To explore further on Amazon UK, click below:
Twelve (Danilov Quintet 1)by Jasper Kent – paperback 539 pages
Thirteen Years Later (Danilov Quintet 2)
The Third Section (Danilov Quintet 3)
War and Peace (Vintage Classics) by Leo Tolstoy
The Officer’s Prey: The Napoleonic Murders by Armand Cabasson.
5 thoughts on “War & Peace – without much peace, but with added Vampires…”
I have to admit to finding this a bit too long so I skim read the final 100 pages or so, but it was certainly an intriguing idea and I will be interested to see what he does with the next book to carry on the story.

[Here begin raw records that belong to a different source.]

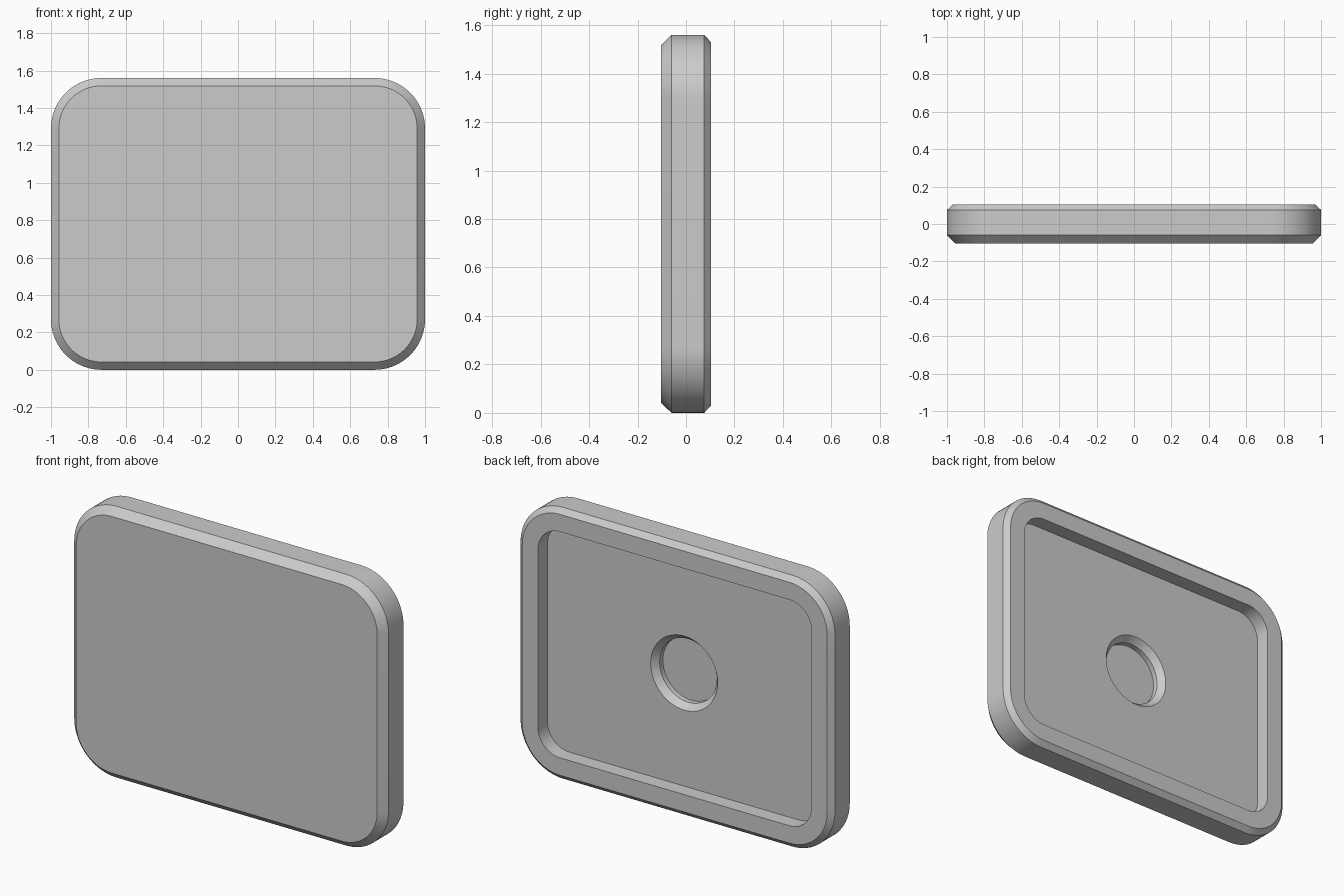
import bpy, bmesh, math

cube = bpy.data.objects.get("Cube")
if cube:
    bpy.data.objects.remove(cube, do_unlink=True)

HALF_W, HEIGHT, RADIUS = 1.0, 1.56, 0.27
STEPS = 18                      # segments per rounded corner
MID = HEIGHT / 2

grey = bpy.data.materials.new("light grey")
grey.use_nodes = True
colour = (0.6, 0.6, 0.6, 1)
grey.diffuse_color = colour
grey.node_tree.nodes["Principled BSDF"].inputs["Base Color"].default_value = colour


def rounded_ring(bm, inset, y):
    """Rounded rectangle, parallel to the outline of the plate."""
    r = RADIUS - inset
    cx, cz = HALF_W - RADIUS, MID - RADIUS
    ring = []
    for q, (sx, sz) in enumerate([(1, 1), (-1, 1), (-1, -1), (1, -1)]):
        for i in range(STEPS + 1):
            a = (q + i / STEPS) * math.pi / 2
            ring.append(bm.verts.new((sx * cx + r * math.cos(a), y,
                                      MID + sz * cz + r * math.sin(a))))
    return ring


def round_ring(bm, radius, y):
    """Circle with as many points as a rounded rectangle."""
    n = 4 * (STEPS + 1)
    angles = [(i + 0.5) / n * math.tau for i in range(n)]
    return [bm.verts.new((radius * math.cos(a), y, MID + radius * math.sin(a)))
            for a in angles]


bm = bmesh.new()
# chamfered outside, then rim and recessed back panel
rings = [rounded_ring(bm, inset, y) for inset, y in [
    (0.042, -0.103), (0, -0.06), (0, 0.075), (0.03, 0.103),
    (0.13, 0.103), (0.13, 0.017)]]
# countersunk round pocket in the panel
rings += [round_ring(bm, radius, y) for radius, y in [
    (0.213, 0.017), (0.182, -0.02), (0.182, -0.05)]]

for a, b in zip(rings, rings[1:]):
    for i in range(len(a)):
        j = (i + 1) % len(a)
        bm.faces.new((a[i], a[j], b[j], b[i]))
bm.faces.new(rings[0])
bm.faces.new(rings[-1])
bmesh.ops.recalc_face_normals(bm, faces=bm.faces)

mesh = bpy.data.meshes.new("plate")
bm.to_mesh(mesh)
bm.free()
mesh.materials.append(grey)
plate = bpy.data.objects.new("plate", mesh)
bpy.context.collection.objects.link(plate)

bpy.ops.object.select_all(action='DESELECT')
plate.select_set(True)
bpy.context.view_layer.objects.active = plate
bpy.ops.object.shade_smooth_by_angle(angle=math.radians(30))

I agree about the length – there was a lot of tooing and froing from one meeting point where Alexei would miss his comrades by a day or so, which was a bit irritating. That alone could have saved fifty pages probably. The saving grace was the mistress though – I don’t think we’ve got to the bottom of her motives yet…
She certainly seemed to be running rings round him!
Warring with Vampires is like setting yourself on fire. I wonder if the French knew what they were fighting against.
I’m planning to read this soon (together with War & Peace and The Possessed) so will come back to read your views properly. But it’s good to know you enjoyed it!